• Exercise materials

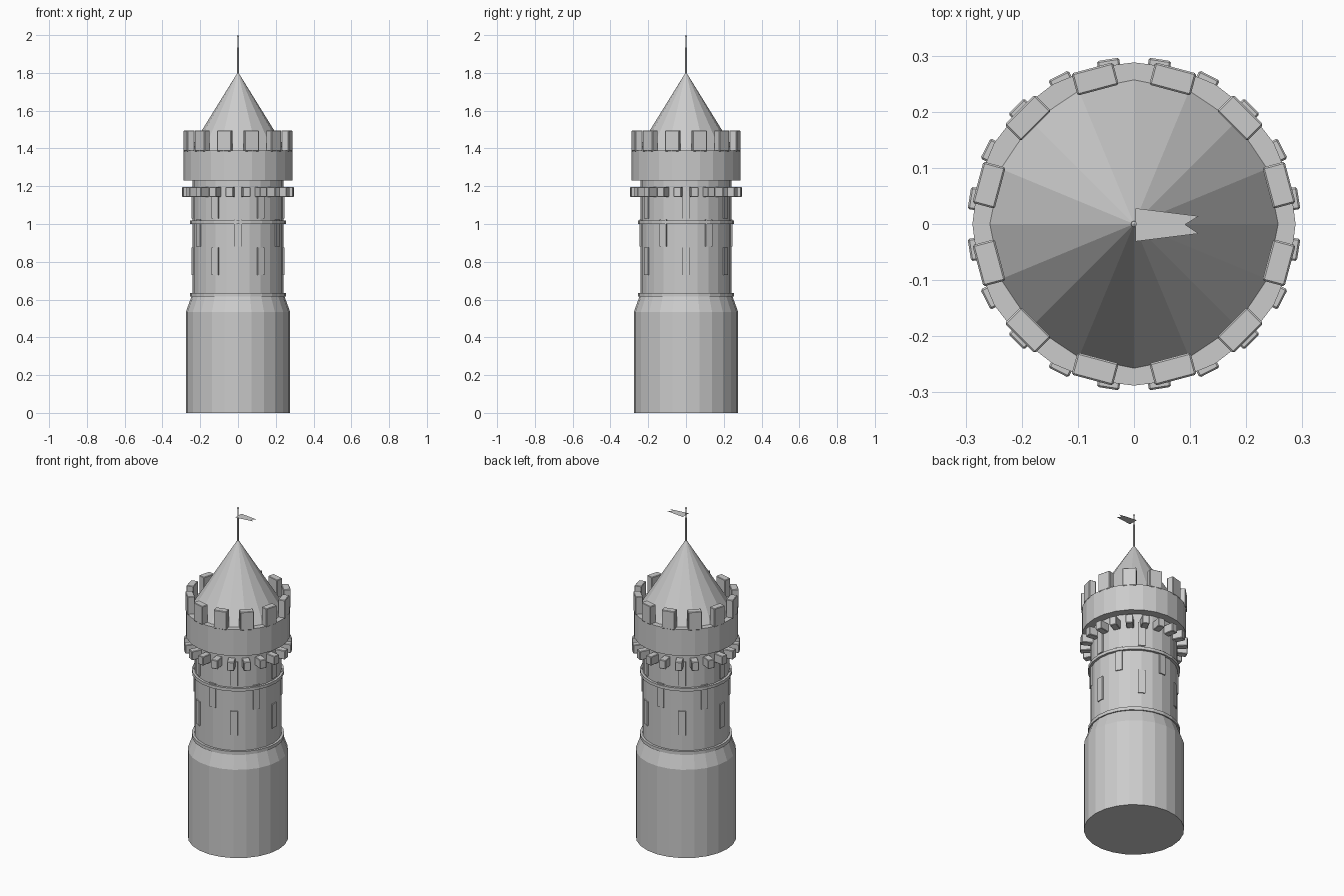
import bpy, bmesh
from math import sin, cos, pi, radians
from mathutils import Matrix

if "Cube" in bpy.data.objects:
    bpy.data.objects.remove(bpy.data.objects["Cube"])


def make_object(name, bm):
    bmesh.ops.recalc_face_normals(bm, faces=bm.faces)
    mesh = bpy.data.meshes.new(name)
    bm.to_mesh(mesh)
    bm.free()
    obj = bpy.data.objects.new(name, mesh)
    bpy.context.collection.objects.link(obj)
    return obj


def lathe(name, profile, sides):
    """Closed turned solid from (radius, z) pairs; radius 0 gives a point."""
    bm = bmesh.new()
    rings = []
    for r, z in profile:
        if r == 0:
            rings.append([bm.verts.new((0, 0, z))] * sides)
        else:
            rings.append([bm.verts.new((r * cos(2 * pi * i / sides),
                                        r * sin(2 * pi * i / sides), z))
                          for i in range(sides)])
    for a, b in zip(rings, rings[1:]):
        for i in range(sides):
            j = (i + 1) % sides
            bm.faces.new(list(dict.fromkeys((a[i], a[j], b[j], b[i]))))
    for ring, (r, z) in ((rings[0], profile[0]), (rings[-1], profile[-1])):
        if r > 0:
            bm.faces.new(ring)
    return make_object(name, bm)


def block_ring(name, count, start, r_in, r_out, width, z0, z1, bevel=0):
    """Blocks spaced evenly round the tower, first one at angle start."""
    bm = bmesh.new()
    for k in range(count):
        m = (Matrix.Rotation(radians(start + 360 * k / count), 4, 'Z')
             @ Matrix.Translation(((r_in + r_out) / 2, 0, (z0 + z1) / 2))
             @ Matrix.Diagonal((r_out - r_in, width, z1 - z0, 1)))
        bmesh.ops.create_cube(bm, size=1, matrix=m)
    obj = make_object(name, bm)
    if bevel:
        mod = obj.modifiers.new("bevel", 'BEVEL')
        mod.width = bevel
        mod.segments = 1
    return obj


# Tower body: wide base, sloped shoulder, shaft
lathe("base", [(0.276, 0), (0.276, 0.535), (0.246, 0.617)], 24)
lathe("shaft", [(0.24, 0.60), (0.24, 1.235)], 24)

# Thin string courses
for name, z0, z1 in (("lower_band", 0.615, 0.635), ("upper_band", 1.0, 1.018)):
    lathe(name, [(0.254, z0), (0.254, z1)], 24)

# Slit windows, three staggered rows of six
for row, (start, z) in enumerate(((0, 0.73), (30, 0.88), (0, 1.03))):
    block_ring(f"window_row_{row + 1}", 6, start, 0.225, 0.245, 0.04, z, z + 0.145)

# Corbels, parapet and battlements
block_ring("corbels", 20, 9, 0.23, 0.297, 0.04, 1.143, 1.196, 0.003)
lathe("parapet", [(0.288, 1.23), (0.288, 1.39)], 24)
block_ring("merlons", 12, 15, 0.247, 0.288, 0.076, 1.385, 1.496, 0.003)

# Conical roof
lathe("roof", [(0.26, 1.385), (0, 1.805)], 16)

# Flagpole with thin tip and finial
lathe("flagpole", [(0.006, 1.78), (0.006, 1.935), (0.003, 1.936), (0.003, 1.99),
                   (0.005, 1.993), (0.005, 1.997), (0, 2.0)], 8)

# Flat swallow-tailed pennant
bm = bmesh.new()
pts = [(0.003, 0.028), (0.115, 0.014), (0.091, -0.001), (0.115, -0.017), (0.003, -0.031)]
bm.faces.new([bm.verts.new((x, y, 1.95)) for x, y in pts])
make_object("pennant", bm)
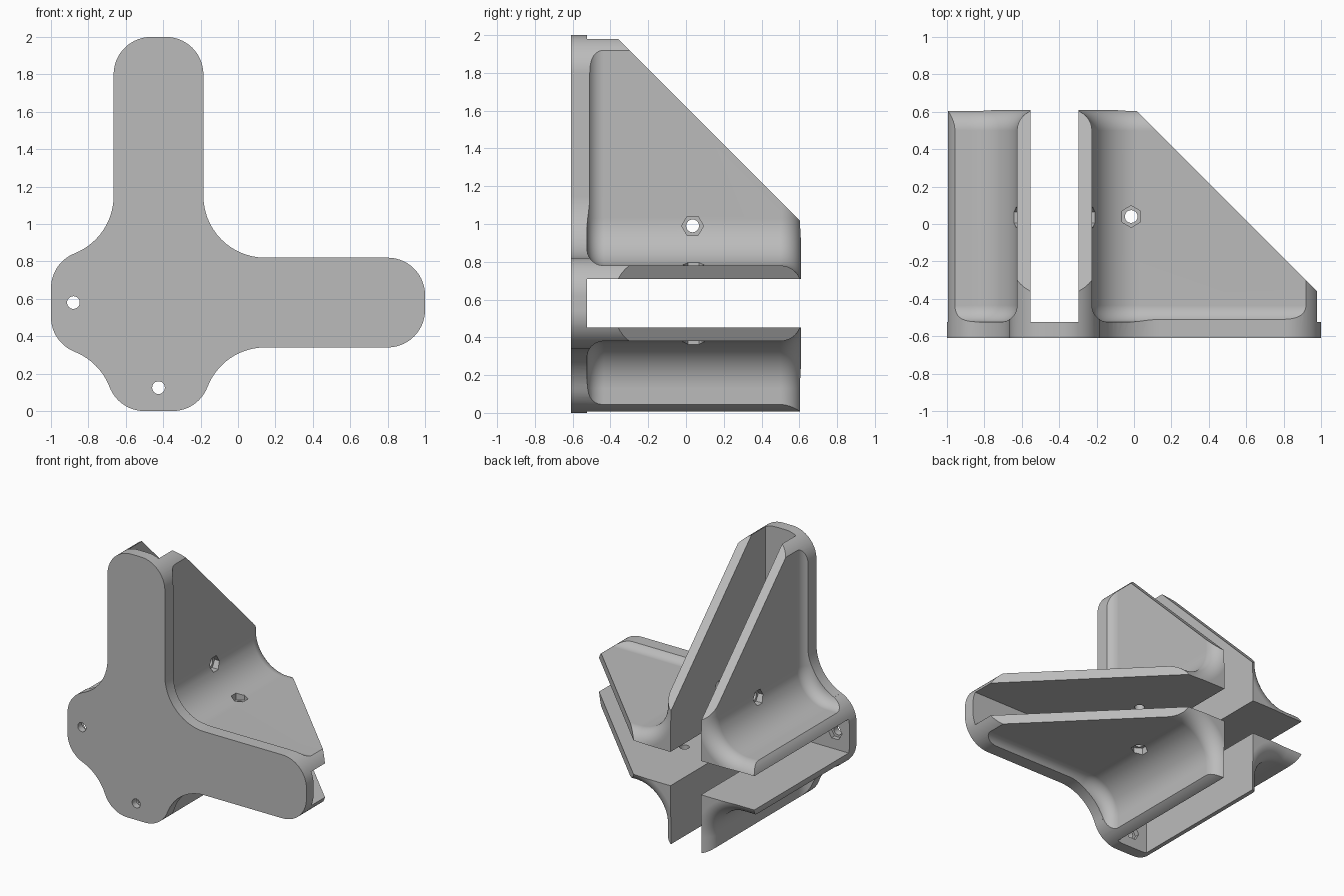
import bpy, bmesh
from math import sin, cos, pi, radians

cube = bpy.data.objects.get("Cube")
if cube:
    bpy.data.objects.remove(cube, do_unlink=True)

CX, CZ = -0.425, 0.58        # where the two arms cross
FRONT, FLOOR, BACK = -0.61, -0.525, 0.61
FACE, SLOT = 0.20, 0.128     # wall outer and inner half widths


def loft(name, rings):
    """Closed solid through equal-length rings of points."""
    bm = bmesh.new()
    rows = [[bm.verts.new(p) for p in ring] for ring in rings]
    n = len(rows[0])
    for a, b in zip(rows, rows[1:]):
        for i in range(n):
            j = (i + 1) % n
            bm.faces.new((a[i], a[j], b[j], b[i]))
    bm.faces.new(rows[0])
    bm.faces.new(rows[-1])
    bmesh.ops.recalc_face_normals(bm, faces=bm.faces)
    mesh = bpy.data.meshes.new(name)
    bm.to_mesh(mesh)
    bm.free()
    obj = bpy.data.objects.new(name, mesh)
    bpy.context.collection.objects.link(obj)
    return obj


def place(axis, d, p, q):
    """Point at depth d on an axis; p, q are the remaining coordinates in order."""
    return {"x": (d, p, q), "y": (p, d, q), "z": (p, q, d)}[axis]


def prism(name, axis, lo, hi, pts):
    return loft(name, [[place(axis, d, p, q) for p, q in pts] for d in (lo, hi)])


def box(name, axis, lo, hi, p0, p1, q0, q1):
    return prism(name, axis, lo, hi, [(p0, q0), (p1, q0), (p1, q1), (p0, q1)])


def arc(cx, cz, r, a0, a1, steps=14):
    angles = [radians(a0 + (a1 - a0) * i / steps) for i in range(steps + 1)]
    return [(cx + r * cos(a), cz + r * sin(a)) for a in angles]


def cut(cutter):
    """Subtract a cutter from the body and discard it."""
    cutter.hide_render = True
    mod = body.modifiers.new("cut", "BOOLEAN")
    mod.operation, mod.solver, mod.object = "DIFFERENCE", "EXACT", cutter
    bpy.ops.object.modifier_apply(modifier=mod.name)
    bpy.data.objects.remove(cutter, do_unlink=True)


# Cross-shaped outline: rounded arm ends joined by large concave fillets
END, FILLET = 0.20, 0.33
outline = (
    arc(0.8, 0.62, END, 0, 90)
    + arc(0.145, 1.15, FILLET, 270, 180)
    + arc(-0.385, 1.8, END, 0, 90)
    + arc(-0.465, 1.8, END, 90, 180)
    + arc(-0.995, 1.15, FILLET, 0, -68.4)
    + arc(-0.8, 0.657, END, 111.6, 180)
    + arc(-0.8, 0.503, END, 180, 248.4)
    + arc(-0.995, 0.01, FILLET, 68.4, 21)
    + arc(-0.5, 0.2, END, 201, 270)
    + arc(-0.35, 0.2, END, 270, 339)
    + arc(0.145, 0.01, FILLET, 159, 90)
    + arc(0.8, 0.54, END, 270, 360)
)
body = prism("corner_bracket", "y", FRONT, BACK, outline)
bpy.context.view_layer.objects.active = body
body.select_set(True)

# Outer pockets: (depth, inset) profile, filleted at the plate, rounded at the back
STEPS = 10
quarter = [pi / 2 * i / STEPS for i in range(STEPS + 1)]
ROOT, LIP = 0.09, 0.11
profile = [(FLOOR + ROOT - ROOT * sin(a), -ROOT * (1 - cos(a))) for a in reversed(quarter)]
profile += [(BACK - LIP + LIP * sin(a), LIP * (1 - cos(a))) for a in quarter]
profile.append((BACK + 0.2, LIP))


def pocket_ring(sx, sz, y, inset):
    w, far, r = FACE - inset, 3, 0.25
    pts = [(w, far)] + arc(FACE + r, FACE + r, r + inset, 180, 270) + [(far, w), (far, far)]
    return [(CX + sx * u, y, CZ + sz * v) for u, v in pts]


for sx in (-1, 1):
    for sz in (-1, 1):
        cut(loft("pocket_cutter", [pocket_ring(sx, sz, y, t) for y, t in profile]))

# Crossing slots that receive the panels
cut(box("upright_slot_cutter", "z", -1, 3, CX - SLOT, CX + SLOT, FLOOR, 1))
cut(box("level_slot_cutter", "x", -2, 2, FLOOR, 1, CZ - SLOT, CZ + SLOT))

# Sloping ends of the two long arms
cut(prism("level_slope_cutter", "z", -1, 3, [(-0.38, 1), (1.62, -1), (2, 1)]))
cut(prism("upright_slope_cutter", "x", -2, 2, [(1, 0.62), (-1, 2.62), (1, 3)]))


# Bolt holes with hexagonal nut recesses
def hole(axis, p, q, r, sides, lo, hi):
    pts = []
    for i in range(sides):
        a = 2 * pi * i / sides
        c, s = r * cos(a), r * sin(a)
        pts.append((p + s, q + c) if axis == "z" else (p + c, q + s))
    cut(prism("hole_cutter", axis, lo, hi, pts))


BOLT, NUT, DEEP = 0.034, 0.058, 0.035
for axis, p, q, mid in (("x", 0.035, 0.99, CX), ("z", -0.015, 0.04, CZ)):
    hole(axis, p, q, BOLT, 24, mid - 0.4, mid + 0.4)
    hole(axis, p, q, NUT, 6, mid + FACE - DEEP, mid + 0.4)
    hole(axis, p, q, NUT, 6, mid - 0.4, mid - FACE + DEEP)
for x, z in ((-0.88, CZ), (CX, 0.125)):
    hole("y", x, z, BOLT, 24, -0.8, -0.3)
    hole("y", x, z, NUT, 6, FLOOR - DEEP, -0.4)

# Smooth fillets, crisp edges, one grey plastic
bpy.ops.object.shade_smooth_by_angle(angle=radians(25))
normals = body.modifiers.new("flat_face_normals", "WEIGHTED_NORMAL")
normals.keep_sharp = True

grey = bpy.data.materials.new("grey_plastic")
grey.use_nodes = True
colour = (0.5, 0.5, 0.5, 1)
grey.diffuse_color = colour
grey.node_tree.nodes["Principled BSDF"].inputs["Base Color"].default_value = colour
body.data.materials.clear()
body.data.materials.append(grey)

• What you should do
Your answer must be the lines above from the one containing "# Tower body: wide" to the one containing "# Slit windows, three staggered rows of six", both included, restated word for word.

• Completed task
# Tower body: wide base, sloped shoulder, shaft
lathe("base", [(0.276, 0), (0.276, 0.535), (0.246, 0.617)], 24)
lathe("shaft", [(0.24, 0.60), (0.24, 1.235)], 24)

# Thin string courses
for name, z0, z1 in (("lower_band", 0.615, 0.635), ("upper_band", 1.0, 1.018)):
    lathe(name, [(0.254, z0), (0.254, z1)], 24)

# Slit windows, three staggered rows of six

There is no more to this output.